EXERCISE DIRECTIONS: Output nothing but the lines from the first line of the listing below through the line containing "h = b[0] - a[0]", printed exactly and free of pictures.
◆ ◆ ◆ ◆ ◆ ◆ ◆
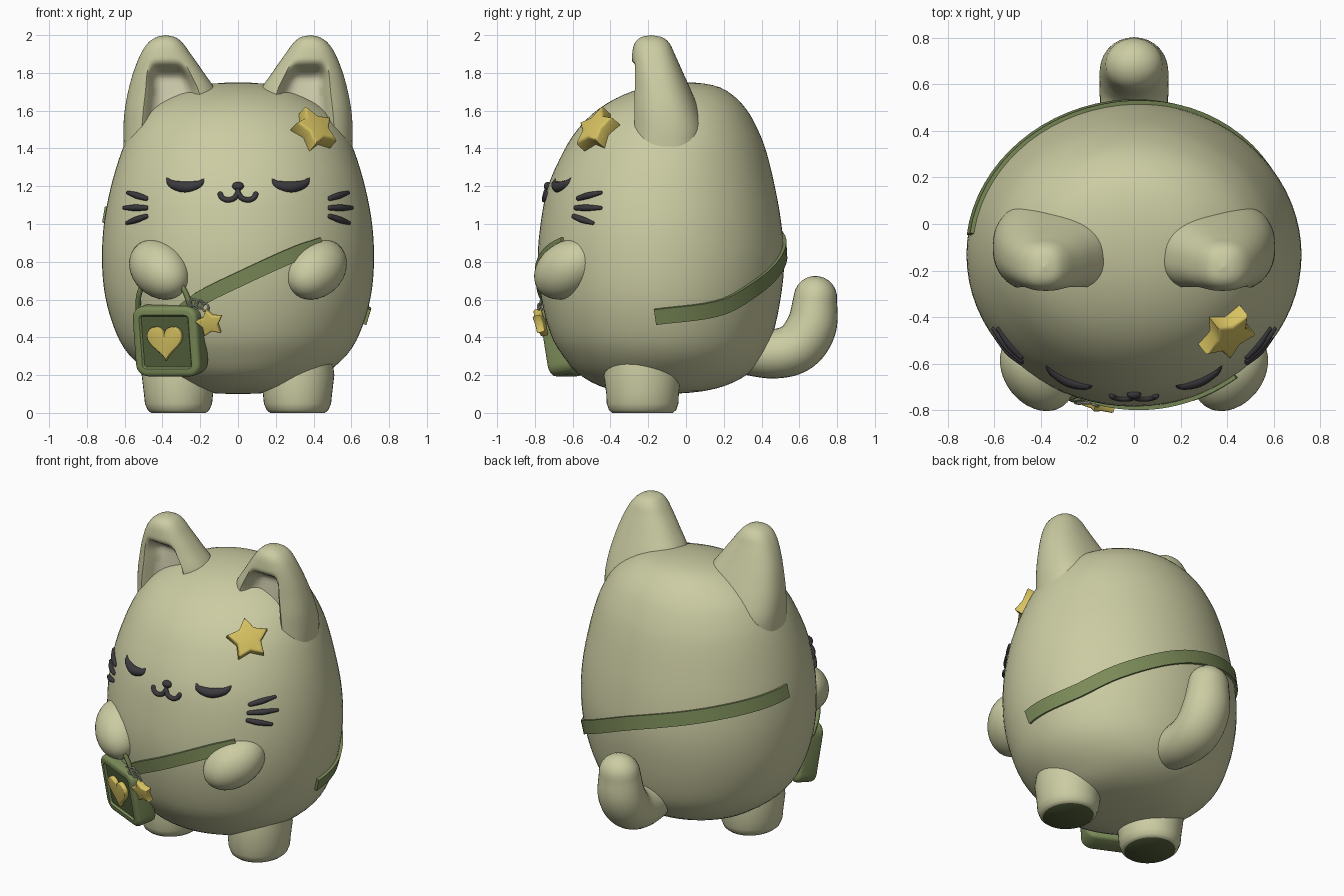
import bpy, bmesh, math
from mathutils import Vector, Matrix

if "Cube" in bpy.data.objects:
    bpy.data.objects.remove(bpy.data.objects["Cube"])

def material(name, r, g, b):
    m = bpy.data.materials.new(name)
    m.diffuse_color = (r, g, b, 1)
    m.use_nodes = True
    m.node_tree.nodes["Principled BSDF"].inputs["Base Color"].default_value = m.diffuse_color
    return m

FUR = material("pale sage fur", .60, .605, .365)
INNER = material("cream inner ear", .68, .66, .45)
GREEN = material("olive strap", .20, .26, .10)
DEEP = material("deep olive", .09, .12, .045)
GOLD = material("soft gold", .68, .54, .12)
DARK = material("charcoal", .045, .042, .048)
METAL = material("dull metal", .45, .45, .36)

def spline(rows, t):
    """Smooth interpolation of rows (key, values...)."""
    n = len(rows)
    i = 0
    while i < n - 2 and t > rows[i + 1][0]:
        i += 1
    def slope(k, c):
        a, b = rows[max(k - 1, 0)], rows[min(k + 1, n - 1)]
        return (b[c] - a[c]) / (b[0] - a[0])
    a, b = rows[i], rows[i + 1]
    h = b[0] - a[0]
    s = min(max((t - a[0]) / h, 0), 1)
    return [(2*s**3 - 3*s*s + 1) * a[c] + (s**3 - 2*s*s + s) * h * slope(i, c)
            + (3*s*s - 2*s**3) * b[c] + (s**3 - s*s) * h * slope(i + 1, c)
            for c in range(1, len(a))]

def finish(name, bm, *mats):
    bmesh.ops.recalc_face_normals(bm, faces=bm.faces)
    me = bpy.data.meshes.new(name)
    bm.to_mesh(me)
    bm.free()
    for m in mats:
        me.materials.append(m)
    ob = bpy.data.objects.new(name, me)
    bpy.context.collection.objects.link(ob)
    return ob

def loft(name, rings, *mats, rule=None):
    bm = bmesh.new()
    vs = [[bm.verts.new(p) for p in r] for r in rings]
    n = len(rings[0])
    for a, b in zip(vs, vs[1:]):
        for i in range(n):
            j = (i + 1) % n
            bm.faces.new((a[i], a[j], b[j], b[i]))
    for r in (vs[0], vs[-1]):
        if (r[0].co - r[n // 2].co).length > 1e-4:
            bm.faces.new(r)
    bmesh.ops.remove_doubles(bm, verts=bm.verts, dist=1e-5)
    if rule:
        for f in bm.faces:
            f.material_index = rule(f.calc_center_median())
    return finish(name, bm, *mats)

def tube(name, pts, radii, mat, ref=(0, 1, 0), wide=1, steps=6, sides=16):
    """Round-ended tube through points with varying radius."""
    rows = [(i, *p, r) for i, (p, r) in enumerate(zip(pts, radii))]
    path = [spline(rows, i / steps) for i in range((len(pts) - 1) * steps + 1)]
    pos, rad = [Vector(p[:3]) for p in path], [p[3] for p in path]
    t0, t1 = (pos[1] - pos[0]).normalized(), (pos[-1] - pos[-2]).normalized()
    caps = [k * math.pi / 12 for k in range(6, 0, -1)]
    line = [(pos[0] - t0 * rad[0] * math.sin(a), rad[0] * math.cos(a), t0) for a in caps]
    for i, p in enumerate(pos):
        t = pos[min(i + 1, len(pos) - 1)] - pos[max(i - 1, 0)]
        line.append((p, rad[i], t.normalized()))
    line += [(pos[-1] + t1 * rad[-1] * math.sin(a), rad[-1] * math.cos(a), t1) for a in caps[::-1]]
    rings = []
    for p, r, t in line:
        u = t.cross(Vector(ref)).normalized()
        v = t.cross(u) * wide
        rings.append([p + r * (u * math.cos(a) + v * math.sin(a))
                      for a in (2 * math.pi * k / sides for k in range(sides))])
    return loft(name, rings, mat)

def plate(name, outline, depth, mat4, mats, bevel=.01, inset=0):
    """Extruded outline with bevelled rims; optional sunken front panel."""
    bm = bmesh.new()
    f = bm.faces.new([bm.verts.new((x, y, 0)) for x, y in outline])
    ext = bmesh.ops.extrude_face_region(bm, geom=[f])
    bmesh.ops.translate(bm, vec=(0, 0, depth), verts=[v for v in ext["geom"] if isinstance(v, bmesh.types.BMVert)])
    bmesh.ops.recalc_face_normals(bm, faces=bm.faces)
    rim = [e for e in bm.edges if abs(e.verts[0].co.z - e.verts[1].co.z) < 1e-6]
    bmesh.ops.bevel(bm, geom=rim, offset=bevel, segments=3, profile=.5, affect='EDGES')
    if inset:
        front = max(bm.faces, key=lambda q: q.calc_center_median().z)
        bmesh.ops.inset_region(bm, faces=[front], thickness=inset)
        bmesh.ops.inset_region(bm, faces=[front], thickness=.008, depth=-.012)
        front.material_index = 1
    bm.transform(mat4)
    return finish(name, bm, *mats)

def ball(name, loc, scale, mat, rot=Matrix()):
    bm = bmesh.new()
    bmesh.ops.create_uvsphere(bm, u_segments=36, v_segments=20, radius=1)
    bm.transform(Matrix.Translation(loc) @ rot.to_4x4() @ Matrix.Diagonal((*scale, 1)))
    return finish(name, bm, mat)

# Body: rows of height, half width, front y, back y
BODY = [(.10, 0, -.13, -.13), (.12, .28, -.38, .12), (.2, .45, -.56, .32), (.3, .57, -.65, .41),
        (.4, .635, -.71, .455), (.6, .70, -.765, .50), (.8, .72, -.785, .52), (1.0, .71, -.77, .505),
        (1.2, .672, -.73, .47), (1.4, .61, -.64, .42), (1.5, .56, -.575, .38), (1.6, .48, -.475, .325),
        (1.68, .36, -.34, .25), (1.73, .22, -.19, .16), (1.75, 0, 0, 0)]
def angle(z):
    return math.acos(max(-1, min(1, 1 - 2 * (z - .1) / 1.65)))
BODY_T = [(angle(r[0]), *r[1:]) for r in BODY]

def around(th, z):
    rx, f, b = spline(BODY_T, angle(z))
    return Vector((rx * math.cos(th), (f + b) / 2 + (b - f) / 2 * math.sin(th), z))

def normal(th, z):
    a = around(th + .01, z) - around(th - .01, z)
    b = around(th, z + .01) - around(th, z - .01)
    return a.cross(b).normalized()

def surf(x, z, off=0):
    th = -math.acos(x / spline(BODY_T, angle(z))[0])
    return around(th, z) + normal(th, z) * off, normal(th, z)

def frame(p, n):
    r = Vector((0, 0, 1)).cross(n).normalized()
    return Matrix.Translation(p) @ Matrix((r, n.cross(r), n)).transposed().to_4x4()

TAU = 2 * math.pi
loft("body", [[around(TAU * k / 72, .1 + 1.65 * (1 - math.cos(math.pi * i / 48)) / 2) for k in range(72)]
              for i in range(49)], FUR)

# Ears: rows of height, outer x, inner x, front y, back y
EAR = [(1.4, .605, .15, -.3, .1), (1.5, .607, .11, -.3, .1), (1.6, .60, .10, -.30, .07),
       (1.7, .582, .115, -.295, .03), (1.8, .555, .18, -.29, -.015), (1.9, .515, .25, -.285, -.06),
       (1.96, .475, .295, -.27, -.09), (1.99, .43, .335, -.235, -.13), (2.0, .385, .385, -.185, -.185)]

def hollow(x, z):
    o, i, _, _ = spline(EAR, z)
    u = abs(abs(x) - (o + i) / 2) / max((o - i) / 2, .001) / .56
    s = min(max((1.87 - z) / .1, 0), 1)
    return max(0, 1 - u ** 4) * s * s * (3 - 2 * s)

def ear_ring(z, sx):
    o, i, f, b = spline(EAR, z)
    ring = []
    for k in range(64):
        c, s = math.cos(TAU * k / 64), math.sin(TAU * k / 64)
        x = (o + i) / 2 + (o - i) / 2 * math.copysign(abs(c) ** .85, c)
        y = (f + b) / 2 + (b - f) / 2 * math.copysign(abs(s) ** .85, s)
        if s < 0:
            y += .12 * hollow(x, z) * min(1, (b - f) * 4)
        ring.append((sx * x, y, z))
    return ring

for side, sx in (("left", -1), ("right", 1)):
    loft(side + "_ear", [ear_ring(1.4 + .6 * math.sin(math.pi / 2 * i / 36), sx) for i in range(37)], FUR, INNER,
         rule=lambda c: int(c.y < -.1 and hollow(c.x, c.z) > .75))
    # Arm
    d = Vector((-.52 * sx, -.70, -.49))
    ball(side + "_arm", (.415 * sx, -.63, .76), (.145, .145, .2), FUR, d.to_track_quat('Z', 'Y').to_matrix())
    # Foot and dark sole
    FOOT = [(0, .145, .16), (.015, .163, .178), (.05, .178, .19), (.1, .183, .192), (.2, .195, .205), (.32, .18, .18)]
    loft(side + "_foot", [[(sx * (.315 + rx * math.cos(TAU * k / 40)), -.23 + ry * math.sin(TAU * k / 40), z)
                           for k in range(40)] for z, rx, ry in FOOT], FUR, DEEP, rule=lambda c: int(c.z < .003))
    # Closed eye, whiskers and half of the mouth
    eye = [(.182, 1.238), (.21, 1.21), (.28, 1.196), (.35, 1.212), (.378, 1.243)]
    tube(side + "_eye", [surf(sx * x, z, -.006)[0] for x, z in eye], [.007, .022, .03, .022, .007], DARK)
    for n, (z0, z1, x1) in enumerate(((1.135, 1.165, .58), (1.085, 1.085, .60), (1.04, 1.005, .585))):
        w = [(.485 + (x1 - .485) * q, z0 + (z1 - z0) * q) for q in (0, .5, 1)]
        tube(f"{side}_whisker_{n + 1}", [surf(sx * x, z, .003)[0] for x, z in w], [.013, .017, .01], DARK, ref=(0, 0, 1))
    m = [(0, 1.165), (.02, 1.137), (.055, 1.127), (.083, 1.138), (.094, 1.157)]
    tube(side + "_mouth", [surf(sx * x, z, .002)[0] for x, z in m], [.014] * 5, DARK)
ball("nose", surf(0, 1.2)[0], (.031, .022, .023), DARK)
tube("mouth_stem", [surf(0, z, .002)[0] for z in (1.195, 1.18, 1.16)], [.012] * 3, DARK)

# Tail
tube("tail", [(0, .28, .33), (0, .46, .312), (0, .59, .35), (0, .665, .46), (0, .685, .61)],
     [.12, .13, .135, .133, .115], FUR, ref=(1, 0, 0), wide=1.1, sides=28)

# Strap pieces: flat bands following the body
def band(name, samples, width):
    rings = []
    for i, (p, n) in enumerate(samples):
        t = samples[min(i + 1, len(samples) - 1)][0] - samples[max(i - 1, 0)][0]
        w = n.cross(t).normalized() * width / 2
        rings.append([p - w - n * .02, p + w - n * .02, p + w + n * .016, p - w + n * .016])
    return loft(name, rings, GREEN)

BACK = [(-3, .51), (30, .56), (52, .67), (90, .87), (130, .99), (172, 1.05)]
back = [(math.radians(a), spline(BACK, a)[0]) for a in range(-3, 173, 5)]
band("back_strap", [(around(a, z), normal(a, z)) for a, z in back], .085)
FRONT = [(-.3, .53), (-.2, .605), (0, .705), (.3, .842), (.44, .89)]
band("front_strap", [surf(x, spline(FRONT, x)[0]) for x in (-.3 + .74 * i / 24 for i in range(25))], .078)

# Shoulder bag with sunken panel, heart and handle
def star(r, rot):
    return [(q * math.cos(a), q * math.sin(a)) for q, a in
            ((r if k % 2 == 0 else r * .58, math.radians(90 + rot + 36 * k)) for k in range(10))]

def rounded(h, r):
    return [(cx * (h - r) + r * math.cos(a), cy * (h - r) + r * math.sin(a))
            for q, (cx, cy) in enumerate(((1, 1), (-1, 1), (-1, -1), (1, -1)))
            for a in (math.pi / 2 * (q + k / 6) for k in range(7))]

bag_n = Vector((-.416, -.892, -.17)).normalized()
bag_c = Vector((-.385, -.68, .375))
plate("bag", rounded(.188, .065), .13, frame(bag_c - bag_n * .13, bag_n), (GREEN, DEEP), .022, .022)
heart = []
for k in range(36):
    a = TAU * k / 36
    heart.append((.0063 * 16 * math.sin(a)**3, .0063 * (13 * math.cos(a) - 5 * math.cos(2 * a)
                  - 2 * math.cos(3 * a) - math.cos(4 * a)) + .008))
plate("heart", heart, .03, frame(bag_c - bag_n * .016, bag_n), (GOLD,), .005)
tube("bag_handle", [(-.53, -.55, .53), (-.52, -.62, .64), (-.45, -.68, .76), (-.34, -.74, .72), (-.28, -.745, .64),
                    (-.245, -.73, .54)], [.014] * 6, GREEN, sides=10)

# Star charm on small rings, and star hair clip
plate("star_charm", star(.078, 12), .045, frame(*surf(-.14, .49, .025)), (GOLD,), .01)
for n, (x, z) in enumerate(((-.225, .59), (-.195, .58), (-.165, .565))):
    bpy.ops.mesh.primitive_torus_add(major_segments=20, minor_segments=8, major_radius=.02, minor_radius=.006,
                                     location=surf(x, z, .035)[0], rotation=(math.pi / 2 + .5 * (n - 1), .6 * n, 0))
    bpy.context.object.name = f"charm_ring_{n + 1}"
    bpy.context.object.data.materials.append(METAL)
plate("star_clip", star(.13, 8), .09, frame(*surf(.39, 1.485, -.025)), (GOLD,), .016)

# Smooth shading with crisp edges
bpy.ops.object.select_all(action='SELECT')
bpy.context.view_layer.objects.active = bpy.data.objects["body"]
bpy.ops.object.shade_smooth_by_angle(angle=math.radians(42))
◆ ◆ ◆ ◆ ◆ ◆ ◆
FINISHED EXERCISE:
import bpy, bmesh, math
from mathutils import Vector, Matrix

if "Cube" in bpy.data.objects:
    bpy.data.objects.remove(bpy.data.objects["Cube"])

def material(name, r, g, b):
    m = bpy.data.materials.new(name)
    m.diffuse_color = (r, g, b, 1)
    m.use_nodes = True
    m.node_tree.nodes["Principled BSDF"].inputs["Base Color"].default_value = m.diffuse_color
    return m

FUR = material("pale sage fur", .60, .605, .365)
INNER = material("cream inner ear", .68, .66, .45)
GREEN = material("olive strap", .20, .26, .10)
DEEP = material("deep olive", .09, .12, .045)
GOLD = material("soft gold", .68, .54, .12)
DARK = material("charcoal", .045, .042, .048)
METAL = material("dull metal", .45, .45, .36)

def spline(rows, t):
    """Smooth interpolation of rows (key, values...)."""
    n = len(rows)
    i = 0
    while i < n - 2 and t > rows[i + 1][0]:
        i += 1
    def slope(k, c):
        a, b = rows[max(k - 1, 0)], rows[min(k + 1, n - 1)]
        return (b[c] - a[c]) / (b[0] - a[0])
    a, b = rows[i], rows[i + 1]
    h = b[0] - a[0]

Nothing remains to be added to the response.